┌─ Dataset records

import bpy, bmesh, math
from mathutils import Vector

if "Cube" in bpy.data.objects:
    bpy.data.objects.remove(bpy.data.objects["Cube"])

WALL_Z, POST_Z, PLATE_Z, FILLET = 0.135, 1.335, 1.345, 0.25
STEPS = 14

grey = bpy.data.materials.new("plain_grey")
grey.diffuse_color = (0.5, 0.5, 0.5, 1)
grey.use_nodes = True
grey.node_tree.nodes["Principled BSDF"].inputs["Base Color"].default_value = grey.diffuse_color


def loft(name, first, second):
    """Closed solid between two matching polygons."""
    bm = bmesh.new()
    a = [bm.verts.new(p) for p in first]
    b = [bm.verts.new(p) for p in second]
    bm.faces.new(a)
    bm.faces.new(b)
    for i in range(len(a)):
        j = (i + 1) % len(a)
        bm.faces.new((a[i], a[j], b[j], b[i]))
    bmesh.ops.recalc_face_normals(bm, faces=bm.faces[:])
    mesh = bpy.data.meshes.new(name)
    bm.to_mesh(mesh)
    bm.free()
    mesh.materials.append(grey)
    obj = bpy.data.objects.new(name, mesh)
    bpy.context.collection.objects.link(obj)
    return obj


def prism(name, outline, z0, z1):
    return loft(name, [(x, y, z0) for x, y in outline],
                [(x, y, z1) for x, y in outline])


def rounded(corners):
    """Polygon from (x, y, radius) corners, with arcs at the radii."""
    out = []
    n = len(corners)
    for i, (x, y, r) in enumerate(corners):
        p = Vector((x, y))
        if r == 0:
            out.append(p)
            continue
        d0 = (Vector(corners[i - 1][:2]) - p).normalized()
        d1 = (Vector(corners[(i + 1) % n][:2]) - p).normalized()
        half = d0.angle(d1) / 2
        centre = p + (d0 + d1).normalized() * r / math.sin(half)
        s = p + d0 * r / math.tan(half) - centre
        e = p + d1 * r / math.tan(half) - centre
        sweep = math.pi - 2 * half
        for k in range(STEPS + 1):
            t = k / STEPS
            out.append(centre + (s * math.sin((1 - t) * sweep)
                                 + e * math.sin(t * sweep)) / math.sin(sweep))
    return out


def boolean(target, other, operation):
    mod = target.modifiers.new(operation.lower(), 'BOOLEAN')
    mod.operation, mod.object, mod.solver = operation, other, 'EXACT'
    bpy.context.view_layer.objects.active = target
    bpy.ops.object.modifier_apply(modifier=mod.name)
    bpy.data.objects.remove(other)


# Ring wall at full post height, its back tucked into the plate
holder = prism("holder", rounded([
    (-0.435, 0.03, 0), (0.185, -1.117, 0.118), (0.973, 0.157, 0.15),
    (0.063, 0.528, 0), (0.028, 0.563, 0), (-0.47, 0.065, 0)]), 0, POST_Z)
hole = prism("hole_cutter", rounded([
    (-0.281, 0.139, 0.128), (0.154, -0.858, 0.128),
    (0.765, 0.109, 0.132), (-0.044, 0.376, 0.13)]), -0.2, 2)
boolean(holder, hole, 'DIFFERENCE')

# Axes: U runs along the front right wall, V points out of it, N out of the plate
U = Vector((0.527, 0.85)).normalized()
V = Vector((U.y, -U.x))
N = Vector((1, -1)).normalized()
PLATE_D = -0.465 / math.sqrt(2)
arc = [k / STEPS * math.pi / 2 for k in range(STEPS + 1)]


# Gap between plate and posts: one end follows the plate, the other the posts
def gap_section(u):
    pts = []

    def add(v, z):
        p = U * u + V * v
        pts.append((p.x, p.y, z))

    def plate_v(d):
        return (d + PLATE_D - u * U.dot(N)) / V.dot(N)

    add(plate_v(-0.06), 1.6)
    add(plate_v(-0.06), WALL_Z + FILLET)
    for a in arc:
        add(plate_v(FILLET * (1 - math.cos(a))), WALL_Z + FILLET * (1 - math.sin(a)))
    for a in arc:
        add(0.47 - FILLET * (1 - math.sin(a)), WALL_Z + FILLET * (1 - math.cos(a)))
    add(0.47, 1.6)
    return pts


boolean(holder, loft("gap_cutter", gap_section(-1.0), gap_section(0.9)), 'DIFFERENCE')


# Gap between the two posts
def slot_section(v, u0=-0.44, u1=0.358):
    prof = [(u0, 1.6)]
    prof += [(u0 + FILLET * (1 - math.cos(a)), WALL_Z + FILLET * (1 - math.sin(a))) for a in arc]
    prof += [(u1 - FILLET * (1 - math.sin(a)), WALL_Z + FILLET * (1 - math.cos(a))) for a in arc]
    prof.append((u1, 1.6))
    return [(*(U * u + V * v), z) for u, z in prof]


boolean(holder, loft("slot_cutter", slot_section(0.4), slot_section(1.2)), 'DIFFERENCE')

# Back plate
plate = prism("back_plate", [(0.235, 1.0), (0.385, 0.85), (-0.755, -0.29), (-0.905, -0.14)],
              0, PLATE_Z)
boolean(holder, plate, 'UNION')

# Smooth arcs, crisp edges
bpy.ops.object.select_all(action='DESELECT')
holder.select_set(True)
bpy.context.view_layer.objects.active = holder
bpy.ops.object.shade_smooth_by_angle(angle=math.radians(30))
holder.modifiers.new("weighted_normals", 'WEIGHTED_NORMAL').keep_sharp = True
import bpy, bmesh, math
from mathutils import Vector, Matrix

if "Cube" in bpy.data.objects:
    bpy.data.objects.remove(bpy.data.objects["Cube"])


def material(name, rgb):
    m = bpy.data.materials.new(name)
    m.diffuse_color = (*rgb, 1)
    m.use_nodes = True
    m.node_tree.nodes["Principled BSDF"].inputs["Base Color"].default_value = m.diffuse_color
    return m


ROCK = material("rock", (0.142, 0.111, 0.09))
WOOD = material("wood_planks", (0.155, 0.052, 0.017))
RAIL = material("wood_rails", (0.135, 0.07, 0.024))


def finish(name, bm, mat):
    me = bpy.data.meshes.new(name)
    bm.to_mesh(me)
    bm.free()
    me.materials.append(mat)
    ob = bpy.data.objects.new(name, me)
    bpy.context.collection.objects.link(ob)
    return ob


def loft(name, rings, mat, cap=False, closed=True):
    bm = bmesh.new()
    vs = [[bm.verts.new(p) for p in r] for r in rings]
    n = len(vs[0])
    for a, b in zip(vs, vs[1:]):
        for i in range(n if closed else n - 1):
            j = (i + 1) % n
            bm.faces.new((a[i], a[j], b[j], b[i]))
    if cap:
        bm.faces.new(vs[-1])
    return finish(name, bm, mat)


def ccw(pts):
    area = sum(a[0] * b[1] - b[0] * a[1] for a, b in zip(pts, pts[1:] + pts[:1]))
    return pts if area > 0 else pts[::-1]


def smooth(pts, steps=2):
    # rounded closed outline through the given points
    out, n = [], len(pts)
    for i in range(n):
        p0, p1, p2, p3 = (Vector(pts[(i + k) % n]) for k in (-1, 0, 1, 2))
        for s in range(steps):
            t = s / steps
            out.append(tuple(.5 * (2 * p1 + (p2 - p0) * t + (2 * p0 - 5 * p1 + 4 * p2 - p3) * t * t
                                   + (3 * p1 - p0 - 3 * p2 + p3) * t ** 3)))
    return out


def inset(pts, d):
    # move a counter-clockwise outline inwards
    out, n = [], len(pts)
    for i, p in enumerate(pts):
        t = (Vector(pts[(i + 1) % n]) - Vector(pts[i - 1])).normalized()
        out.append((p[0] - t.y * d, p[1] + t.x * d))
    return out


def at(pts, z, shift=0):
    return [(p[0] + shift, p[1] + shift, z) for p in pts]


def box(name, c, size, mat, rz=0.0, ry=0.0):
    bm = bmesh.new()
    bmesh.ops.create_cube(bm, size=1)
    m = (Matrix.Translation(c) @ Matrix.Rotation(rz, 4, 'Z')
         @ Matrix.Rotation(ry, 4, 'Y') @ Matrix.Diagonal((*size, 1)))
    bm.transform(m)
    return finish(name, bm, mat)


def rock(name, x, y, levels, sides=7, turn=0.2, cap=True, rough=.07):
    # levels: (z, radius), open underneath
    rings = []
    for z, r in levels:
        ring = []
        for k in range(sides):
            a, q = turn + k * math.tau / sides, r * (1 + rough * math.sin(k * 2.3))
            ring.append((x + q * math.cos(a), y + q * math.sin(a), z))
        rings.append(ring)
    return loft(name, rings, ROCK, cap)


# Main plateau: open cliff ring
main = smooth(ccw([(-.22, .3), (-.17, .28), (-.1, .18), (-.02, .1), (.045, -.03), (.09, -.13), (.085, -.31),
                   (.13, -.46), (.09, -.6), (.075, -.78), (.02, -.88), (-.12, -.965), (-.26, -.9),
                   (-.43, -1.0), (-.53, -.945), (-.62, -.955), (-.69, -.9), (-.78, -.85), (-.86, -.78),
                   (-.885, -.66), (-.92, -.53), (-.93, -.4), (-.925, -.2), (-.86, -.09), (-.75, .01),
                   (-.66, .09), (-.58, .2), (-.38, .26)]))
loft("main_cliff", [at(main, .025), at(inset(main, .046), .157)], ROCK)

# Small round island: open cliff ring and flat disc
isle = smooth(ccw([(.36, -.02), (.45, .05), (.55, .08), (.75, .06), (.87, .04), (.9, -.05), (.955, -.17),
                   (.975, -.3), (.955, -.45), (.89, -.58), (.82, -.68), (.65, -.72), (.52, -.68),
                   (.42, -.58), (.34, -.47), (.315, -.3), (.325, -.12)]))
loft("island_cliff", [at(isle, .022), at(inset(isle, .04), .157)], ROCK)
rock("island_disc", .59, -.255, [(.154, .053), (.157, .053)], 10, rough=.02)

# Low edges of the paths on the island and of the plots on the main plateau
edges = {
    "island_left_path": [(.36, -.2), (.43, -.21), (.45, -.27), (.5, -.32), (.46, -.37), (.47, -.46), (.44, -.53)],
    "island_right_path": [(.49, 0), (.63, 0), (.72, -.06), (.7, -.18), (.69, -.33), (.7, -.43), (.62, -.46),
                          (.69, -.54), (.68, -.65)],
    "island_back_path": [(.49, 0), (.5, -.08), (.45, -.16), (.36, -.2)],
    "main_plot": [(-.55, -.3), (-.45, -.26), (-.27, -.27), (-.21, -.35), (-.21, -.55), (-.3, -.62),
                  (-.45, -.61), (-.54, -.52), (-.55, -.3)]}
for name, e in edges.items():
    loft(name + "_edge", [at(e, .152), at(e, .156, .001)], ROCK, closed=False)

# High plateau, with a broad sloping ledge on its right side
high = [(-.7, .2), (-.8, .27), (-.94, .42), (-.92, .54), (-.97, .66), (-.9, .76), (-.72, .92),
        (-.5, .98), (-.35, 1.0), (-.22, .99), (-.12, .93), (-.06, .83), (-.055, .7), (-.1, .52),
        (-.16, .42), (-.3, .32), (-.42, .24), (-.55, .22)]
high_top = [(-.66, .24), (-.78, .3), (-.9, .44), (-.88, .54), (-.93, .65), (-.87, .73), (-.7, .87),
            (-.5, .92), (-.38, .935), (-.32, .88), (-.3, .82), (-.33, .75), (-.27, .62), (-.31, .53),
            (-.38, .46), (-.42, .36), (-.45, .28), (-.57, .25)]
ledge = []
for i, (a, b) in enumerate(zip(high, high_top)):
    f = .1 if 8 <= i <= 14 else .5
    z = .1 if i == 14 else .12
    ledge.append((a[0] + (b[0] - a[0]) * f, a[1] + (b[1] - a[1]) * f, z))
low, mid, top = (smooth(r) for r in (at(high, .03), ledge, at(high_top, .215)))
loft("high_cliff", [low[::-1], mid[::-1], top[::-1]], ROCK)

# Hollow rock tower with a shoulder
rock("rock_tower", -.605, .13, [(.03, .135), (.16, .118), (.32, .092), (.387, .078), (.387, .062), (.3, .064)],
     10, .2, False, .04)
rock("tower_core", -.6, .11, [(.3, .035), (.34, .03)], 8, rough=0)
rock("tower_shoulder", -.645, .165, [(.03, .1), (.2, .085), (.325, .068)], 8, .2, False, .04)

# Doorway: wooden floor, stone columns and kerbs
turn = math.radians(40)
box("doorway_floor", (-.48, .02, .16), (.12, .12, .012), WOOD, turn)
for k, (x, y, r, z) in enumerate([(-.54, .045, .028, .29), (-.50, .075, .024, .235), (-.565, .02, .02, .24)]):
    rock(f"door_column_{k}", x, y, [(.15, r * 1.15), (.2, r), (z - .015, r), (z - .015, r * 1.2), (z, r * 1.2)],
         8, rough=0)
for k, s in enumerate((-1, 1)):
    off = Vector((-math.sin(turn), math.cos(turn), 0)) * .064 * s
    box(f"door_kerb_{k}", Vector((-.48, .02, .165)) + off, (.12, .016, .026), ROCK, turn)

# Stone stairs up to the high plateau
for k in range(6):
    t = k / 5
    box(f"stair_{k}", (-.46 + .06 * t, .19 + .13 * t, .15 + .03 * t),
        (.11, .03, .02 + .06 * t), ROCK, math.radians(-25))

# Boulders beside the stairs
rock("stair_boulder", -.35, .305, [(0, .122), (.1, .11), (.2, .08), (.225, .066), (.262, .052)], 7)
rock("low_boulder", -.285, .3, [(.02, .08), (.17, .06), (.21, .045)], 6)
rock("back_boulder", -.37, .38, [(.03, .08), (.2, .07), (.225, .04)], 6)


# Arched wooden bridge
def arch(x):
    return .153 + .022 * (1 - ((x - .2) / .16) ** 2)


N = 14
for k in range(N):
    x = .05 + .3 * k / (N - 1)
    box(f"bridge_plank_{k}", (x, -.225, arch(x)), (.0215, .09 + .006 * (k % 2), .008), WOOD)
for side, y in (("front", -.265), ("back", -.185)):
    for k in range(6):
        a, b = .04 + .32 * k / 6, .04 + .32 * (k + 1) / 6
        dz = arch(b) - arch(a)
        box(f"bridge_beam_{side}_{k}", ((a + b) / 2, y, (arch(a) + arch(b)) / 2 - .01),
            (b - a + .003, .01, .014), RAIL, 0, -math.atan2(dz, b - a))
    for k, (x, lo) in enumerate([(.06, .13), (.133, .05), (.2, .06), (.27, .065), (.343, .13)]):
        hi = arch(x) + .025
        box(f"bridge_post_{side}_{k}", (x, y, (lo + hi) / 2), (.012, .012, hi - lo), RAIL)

└─

*Exercise details*. Copy every line of the records above, starting with the first, up to and including the line containing "grey.use_nodes = True".

*Task answer*.
import bpy, bmesh, math
from mathutils import Vector

if "Cube" in bpy.data.objects:
    bpy.data.objects.remove(bpy.data.objects["Cube"])

WALL_Z, POST_Z, PLATE_Z, FILLET = 0.135, 1.335, 1.345, 0.25
STEPS = 14

grey = bpy.data.materials.new("plain_grey")
grey.diffuse_color = (0.5, 0.5, 0.5, 1)
grey.use_nodes = True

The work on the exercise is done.